I've been thinking quite a bit lately about the 1970s-era soft-rock band Bread. (I have a "greatest hits" CD and have listened to it several times in the last week or so.) When I was a teenager, I was mostly into hard rock music, but, around 1974, after Bread had broken up the first time, I bought an 8-track tape of The Best of Bread (see illustration) and a Bread songbook (Bread Complete, which I still have). Something about their music appealed to me -- perhaps starting with the fact that so many Mormon girls liked them in that era -- and I learned to play several of their tunes on the guitar. Most of their hits, starting with 1970's "Make It with You," were syrupy love songs penned and sung by David Gates, but I have to admit they had the whole "soft rock" thing down cold. I remember there was a "faith-promoting rumor" going around that Gates's grandfather, about whom he supposedly wrote "Everything I Own," had been a Mormon bishop; I don't know about that, but I do suspect that the biblical references in the titles of a couple of their albums (On the Waters, Manna) helped to endear them to a certain religious segment of the population. I read sometime back that Larry Knechtel (upper left in the photo above) had died of a heart attack in 2009; Knechtel was not only well-known for his studio work -- he played the epochal piano accompaniment on Simon and Garfunkel's "Bridge Over Troubled Water" in 1969 -- but also as a side man (having, for example, been part of The Mamas and the Papas' backing group at the Monterey Pop Festival in 1967). However, I hadn't known before this week that James Griffin and Mike Botts both died from cancer in 2005 at age 61, which leaves David Gates as the sole survivor of the "classic" Bread lineup. (Robb Royer, a founding member of the group whose place Knechtel took in 1971, also survives.) Reportedly Gates, now 71 years old, is presently a full-time cattle rancher in northern California, although I have to think he'd make a ton of money doing live performances.

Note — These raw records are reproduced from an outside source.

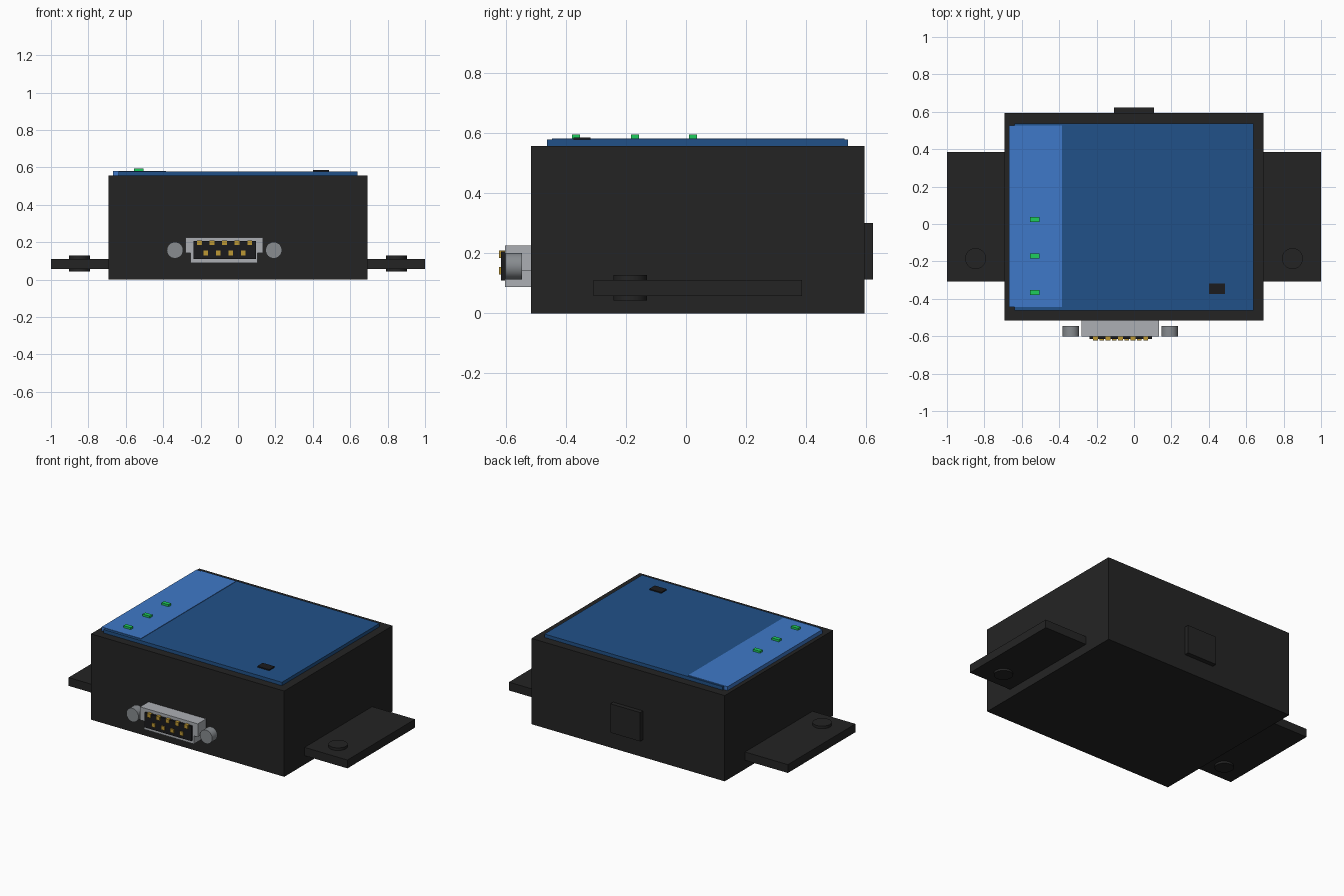
import bpy, math

if "Cube" in bpy.data.objects:
    bpy.data.objects.remove(bpy.data.objects["Cube"])


def material(name, rgb):
    # sRGB 0-255 to linear
    lin = [((c / 255 + 0.055) / 1.055) ** 2.4 if c > 10 else c / 255 / 12.92 for c in rgb]
    m = bpy.data.materials.new(name)
    m.diffuse_color = (*lin, 1)
    m.use_nodes = True
    m.node_tree.nodes["Principled BSDF"].inputs["Base Color"].default_value = m.diffuse_color
    return m


BLACK = material("case black", (36, 36, 36))
INSERT = material("insert black", (27, 27, 29))
NAVY = material("dark blue", (33, 81, 136))
BLUE = material("light blue", (63, 121, 200))
GREEN = material("led green", (30, 205, 92))
SILVER = material("shell silver", (172, 175, 180))
STEEL = material("screw grey", (136, 140, 144))
GOLD = material("pin gold", (190, 152, 52))


def box(name, x, y, z, mat):
    """Box from (min, max) ranges."""
    bpy.ops.mesh.primitive_cube_add(size=1, location=[sum(r) / 2 for r in (x, y, z)])
    o = bpy.context.object
    o.scale = [r[1] - r[0] for r in (x, y, z)]
    bpy.ops.object.transform_apply(location=False, rotation=False, scale=True)
    o.name = name
    o.data.materials.append(mat)
    return o


def disc(name, loc, radius, depth, mat, rot=(0, 0, 0)):
    bpy.ops.mesh.primitive_cylinder_add(vertices=32, radius=radius, depth=depth,
                                        location=loc, rotation=rot)
    o = bpy.context.object
    o.name = name
    o.data.materials.append(mat)
    bpy.ops.object.shade_smooth_by_angle(angle=math.radians(30))
    return o


# Case and rear clip
box("case", (-0.693, 0.693), (-0.516, 0.593), (0, 0.556), BLACK)
box("rear_clip", (-0.107, 0.107), (0.58, 0.622), (0.113, 0.30), BLACK)

# Mounting tabs with screw heads
for side, s in (("left", -1), ("right", 1)):
    box(f"{side}_tab", tuple(sorted((s * 0.68, s))), (-0.307, 0.385), (0.057, 0.111), BLACK)
    disc(f"{side}_tab_screw", (s * 0.847, -0.185, 0.0855), 0.056, 0.085, BLACK)

# Top panels
box("main_panel", (-0.64, 0.639), (-0.463, 0.538), (0.55, 0.578), NAVY)
box("led_panel", (-0.667, -0.385), (-0.445, 0.527), (0.55, 0.581), BLUE)
box("panel_button", (0.40, 0.486), (-0.374, -0.318), (0.57, 0.585), INSERT)

# Indicator lights
for i, y in enumerate((-0.366, -0.17, 0.023)):
    box(f"led_{i + 1}", (-0.556, -0.505), (y - 0.0135, y + 0.0135), (0.57, 0.594), GREEN)

# Serial connector: stepped shell, insert, pins
box("connector_shell_upper", (-0.281, 0.133), (-0.602, -0.51), (0.141, 0.226), SILVER)
box("connector_shell_lower", (-0.254, 0.105), (-0.602, -0.51), (0.088, 0.141), SILVER)
box("connector_insert", (-0.239, 0.096), (-0.615, -0.55), (0.109, 0.205), INSERT)
for count, x0, z in ((5, -0.206, 0.196), (4, -0.1725, 0.142)):
    for i in range(count):
        x = x0 + i * 0.067
        box("connector_pin", (x - 0.0125, x + 0.0125), (-0.622, -0.59),
            (z - 0.0125, z + 0.0125), GOLD)

# Connector screws
for side, x in (("left", -0.337), ("right", 0.191)):
    disc(f"{side}_connector_screw", (x, -0.573, 0.157), 0.044, 0.055, STEEL,
         (math.pi / 2, 0, 0))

There aren't too many things about the 1970s now that make me nostalgic for that period, but Bread's music is one of them. At this point, "Diary" is the only one of their songs that I can still play all the way through, although I remember performing "If" at both a Heritage Halls "candle passing" at BYU in ~1978 (if you have to ask what that was, you'll never know -- I only know it's not a common practice these days) and at my mission Christmas party (in Santiago, Chile) in 1979. (The latter involved my singing the song, too, which didn't work out well since I don't have the vocal range to sing the whole song in the same octave, at least without hitting some really low notes.) It's too bad that there is no "soft" pop-music genre nowadays that doesn't involve a lot of scatting or ululation -- in which the song is the thing and not the vocal gymnastics.